pic: FRC Team 2607 - 2015 Robot

FRC Team 2607, The Fighting Robovikings, presents their robot for the 2015 Game RECYCLE RUSH: “The Papal Bull: MK II”


Designed for fast Human Player loading
6 Stack with Recycling Can and Litter in 65 seconds
Ability to top existing stacks up to level 5 with Recycling Can and Litter
8 (and still growing) autonomous modes for almost all situations, including a 3 tote autonomous

Outboard stacking allows for easy alignment with Totes and Recycling Cans from multiple angles
Outboard stacking also allows for quick co-opertition without regard for orientation of opponent’s tote
Shifting, encoder controlled mecanum drive system
Low gear provides high fidelity control for alignment
High gear allows quick field travel in a pinch
Compensation code gives the mecanum drive the ability to strafe correctly even under shifting loads
3-stage linear elevator helps keep CoG low while still reaching the maximum allowed height
CoG designed such that the robot doesn’t become unstable even under maximum outboard loads from lifted totes.
Expanding gripper arms allow for wide margin of error when aligning with game pieces

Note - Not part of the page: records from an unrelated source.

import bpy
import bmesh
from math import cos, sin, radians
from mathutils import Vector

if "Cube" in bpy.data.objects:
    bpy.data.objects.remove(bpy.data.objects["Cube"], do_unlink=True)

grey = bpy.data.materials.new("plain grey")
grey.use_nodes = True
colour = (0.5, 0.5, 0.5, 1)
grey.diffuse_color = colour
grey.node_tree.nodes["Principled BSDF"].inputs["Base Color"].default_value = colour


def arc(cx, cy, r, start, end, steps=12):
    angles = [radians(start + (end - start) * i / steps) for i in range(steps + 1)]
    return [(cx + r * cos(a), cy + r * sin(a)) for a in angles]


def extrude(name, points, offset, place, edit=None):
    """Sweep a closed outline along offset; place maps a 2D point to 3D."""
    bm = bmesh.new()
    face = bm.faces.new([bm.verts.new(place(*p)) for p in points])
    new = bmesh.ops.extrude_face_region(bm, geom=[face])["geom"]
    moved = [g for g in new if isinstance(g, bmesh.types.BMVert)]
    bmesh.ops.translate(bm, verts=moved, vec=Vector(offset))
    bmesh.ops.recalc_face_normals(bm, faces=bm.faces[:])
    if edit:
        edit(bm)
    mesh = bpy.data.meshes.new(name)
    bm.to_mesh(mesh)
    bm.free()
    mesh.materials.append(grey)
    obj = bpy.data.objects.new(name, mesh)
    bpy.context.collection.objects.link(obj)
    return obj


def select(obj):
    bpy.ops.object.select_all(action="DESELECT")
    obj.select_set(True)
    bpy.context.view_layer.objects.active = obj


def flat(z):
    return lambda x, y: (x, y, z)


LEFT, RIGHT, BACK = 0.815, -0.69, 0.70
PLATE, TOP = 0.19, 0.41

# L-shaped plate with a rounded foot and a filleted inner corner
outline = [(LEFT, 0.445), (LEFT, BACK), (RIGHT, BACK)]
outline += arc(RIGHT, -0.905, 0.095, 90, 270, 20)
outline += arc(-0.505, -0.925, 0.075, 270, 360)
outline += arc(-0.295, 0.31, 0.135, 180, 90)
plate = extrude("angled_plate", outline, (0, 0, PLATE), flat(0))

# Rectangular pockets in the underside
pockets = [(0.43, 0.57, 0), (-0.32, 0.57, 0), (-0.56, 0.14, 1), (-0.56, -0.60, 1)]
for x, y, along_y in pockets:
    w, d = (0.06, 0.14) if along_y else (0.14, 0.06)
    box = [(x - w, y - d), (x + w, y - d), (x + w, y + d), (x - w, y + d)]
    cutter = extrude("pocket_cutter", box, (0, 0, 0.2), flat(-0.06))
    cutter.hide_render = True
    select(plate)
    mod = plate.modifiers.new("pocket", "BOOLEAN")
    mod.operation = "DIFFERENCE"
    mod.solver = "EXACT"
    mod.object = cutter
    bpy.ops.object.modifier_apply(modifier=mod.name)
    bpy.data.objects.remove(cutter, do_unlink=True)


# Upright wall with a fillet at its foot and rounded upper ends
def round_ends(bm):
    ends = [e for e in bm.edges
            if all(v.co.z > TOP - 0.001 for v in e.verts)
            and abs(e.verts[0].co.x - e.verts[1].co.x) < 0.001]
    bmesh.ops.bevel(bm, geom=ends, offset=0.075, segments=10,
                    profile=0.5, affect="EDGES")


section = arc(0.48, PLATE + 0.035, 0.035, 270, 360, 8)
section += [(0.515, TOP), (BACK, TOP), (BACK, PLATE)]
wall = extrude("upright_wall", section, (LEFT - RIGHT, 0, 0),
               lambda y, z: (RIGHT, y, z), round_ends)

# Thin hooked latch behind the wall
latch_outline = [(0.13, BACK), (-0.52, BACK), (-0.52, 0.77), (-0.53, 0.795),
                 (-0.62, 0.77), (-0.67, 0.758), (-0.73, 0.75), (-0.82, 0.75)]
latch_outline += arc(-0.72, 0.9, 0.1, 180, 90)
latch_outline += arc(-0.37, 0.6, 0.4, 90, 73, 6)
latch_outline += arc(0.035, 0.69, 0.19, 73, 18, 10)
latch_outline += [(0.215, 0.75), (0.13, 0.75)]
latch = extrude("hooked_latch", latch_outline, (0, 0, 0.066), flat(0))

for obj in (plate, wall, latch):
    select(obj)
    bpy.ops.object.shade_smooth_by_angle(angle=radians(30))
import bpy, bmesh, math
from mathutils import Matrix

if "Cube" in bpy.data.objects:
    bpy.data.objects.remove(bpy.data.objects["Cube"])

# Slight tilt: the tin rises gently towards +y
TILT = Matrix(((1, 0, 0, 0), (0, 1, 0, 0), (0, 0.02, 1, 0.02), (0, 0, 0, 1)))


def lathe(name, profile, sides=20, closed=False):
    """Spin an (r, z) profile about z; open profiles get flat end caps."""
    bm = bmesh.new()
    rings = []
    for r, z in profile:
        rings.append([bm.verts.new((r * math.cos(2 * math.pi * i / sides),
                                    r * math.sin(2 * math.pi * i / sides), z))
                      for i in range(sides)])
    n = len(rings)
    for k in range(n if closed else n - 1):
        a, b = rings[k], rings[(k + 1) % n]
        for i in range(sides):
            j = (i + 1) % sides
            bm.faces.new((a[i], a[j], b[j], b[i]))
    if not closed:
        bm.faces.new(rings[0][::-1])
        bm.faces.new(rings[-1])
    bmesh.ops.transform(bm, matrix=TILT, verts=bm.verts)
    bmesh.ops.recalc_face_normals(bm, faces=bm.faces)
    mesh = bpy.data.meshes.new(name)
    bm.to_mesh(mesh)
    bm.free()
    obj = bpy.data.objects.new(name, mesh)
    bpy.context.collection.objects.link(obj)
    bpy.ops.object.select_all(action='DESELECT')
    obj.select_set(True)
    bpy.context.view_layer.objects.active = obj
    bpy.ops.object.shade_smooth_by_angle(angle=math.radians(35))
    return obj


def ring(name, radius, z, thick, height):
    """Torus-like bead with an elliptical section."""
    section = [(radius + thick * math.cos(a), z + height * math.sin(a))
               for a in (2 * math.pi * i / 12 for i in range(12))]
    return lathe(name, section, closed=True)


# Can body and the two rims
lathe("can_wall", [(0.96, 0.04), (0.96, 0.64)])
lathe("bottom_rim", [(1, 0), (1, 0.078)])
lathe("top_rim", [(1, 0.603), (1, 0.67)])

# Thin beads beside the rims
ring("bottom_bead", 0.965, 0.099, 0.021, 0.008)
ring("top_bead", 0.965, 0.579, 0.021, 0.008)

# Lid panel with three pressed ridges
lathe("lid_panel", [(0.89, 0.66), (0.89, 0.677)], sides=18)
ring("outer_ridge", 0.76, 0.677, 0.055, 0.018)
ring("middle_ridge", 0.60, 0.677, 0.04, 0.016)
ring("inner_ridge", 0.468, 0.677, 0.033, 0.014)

[Color=“Green”]FRC TOP 25 Week 1: #23[/Color]
[COLOR=“Orange”]2015 MAR Hatboro-Horsham District Event #2 Alliance Captain and Winners[/COLOR]

Great looking robot and picture.
Congrats on the District Win !

Can you provide a few more details on your mecanum compensation for CoG ?

Sure. We realized that the center of gravity was going to be shifting a good amount while lifting different amounts of totes, so initially we looked into doing the complete reverse kinematics with varying traction on each wheel due to the load placed on it. However, since we were looking at this all during build season, we didn’t have enough time to figure out the not-so-simple physics for load adjusted mecanum kinematics.

We were able to get something that worked quite well, however, by making the situation a lot simpler and just doing some trial and error. The robot is designed to be balanced pretty well left to right, so any wheel speed compensations can be done for the front pair and back pair together. What we did was just put the robot under the different loads it can experience in the competition (e.g. one tote, two totes, can, ect.) and came up with a table of ratios to decrease the speed of either the front pair of wheels by or the back pair of wheels by. This compensates for the lower force that wheels under lower downward loads are able to apply.

So, for example, while the robot isn’t lifting any totes, its CoG is biased aft in order to provide more room to be pushed forward as more totes are lifted. In this scenario, the back wheels, under higher loads than the front, are commanded to run a certain percentage (I think around 10%) slower than the front. As the tote load increases and the CoG moves forward relative to the geometric center of the mecanum drive, this percentage goes to zero and then negative, commanding the front pair to run slower than the back.

We had planned to put a force sensor in line with our elevator in order to actively sense the weight being held by the elevator and dynamically adjust the compensation accordingly, but it just wasn’t high enough on our priority list and time and lack of human resources meant it didn’t get implemented.

This correction can be used in teleop or autonomous, but since we also drag the totes along the ground sometimes, our driver has simply gotten used to compensating on his own. It does get used as intended in autonomous though, where the robot needs to strafe correctly while holding different amounts of totes, and we can simply hard-code in the amount of correction to add.

This is the first two stage lift I’ve seen besides ours.

Add us to that list as well

How did you rig up yours? Cascading or Continuous?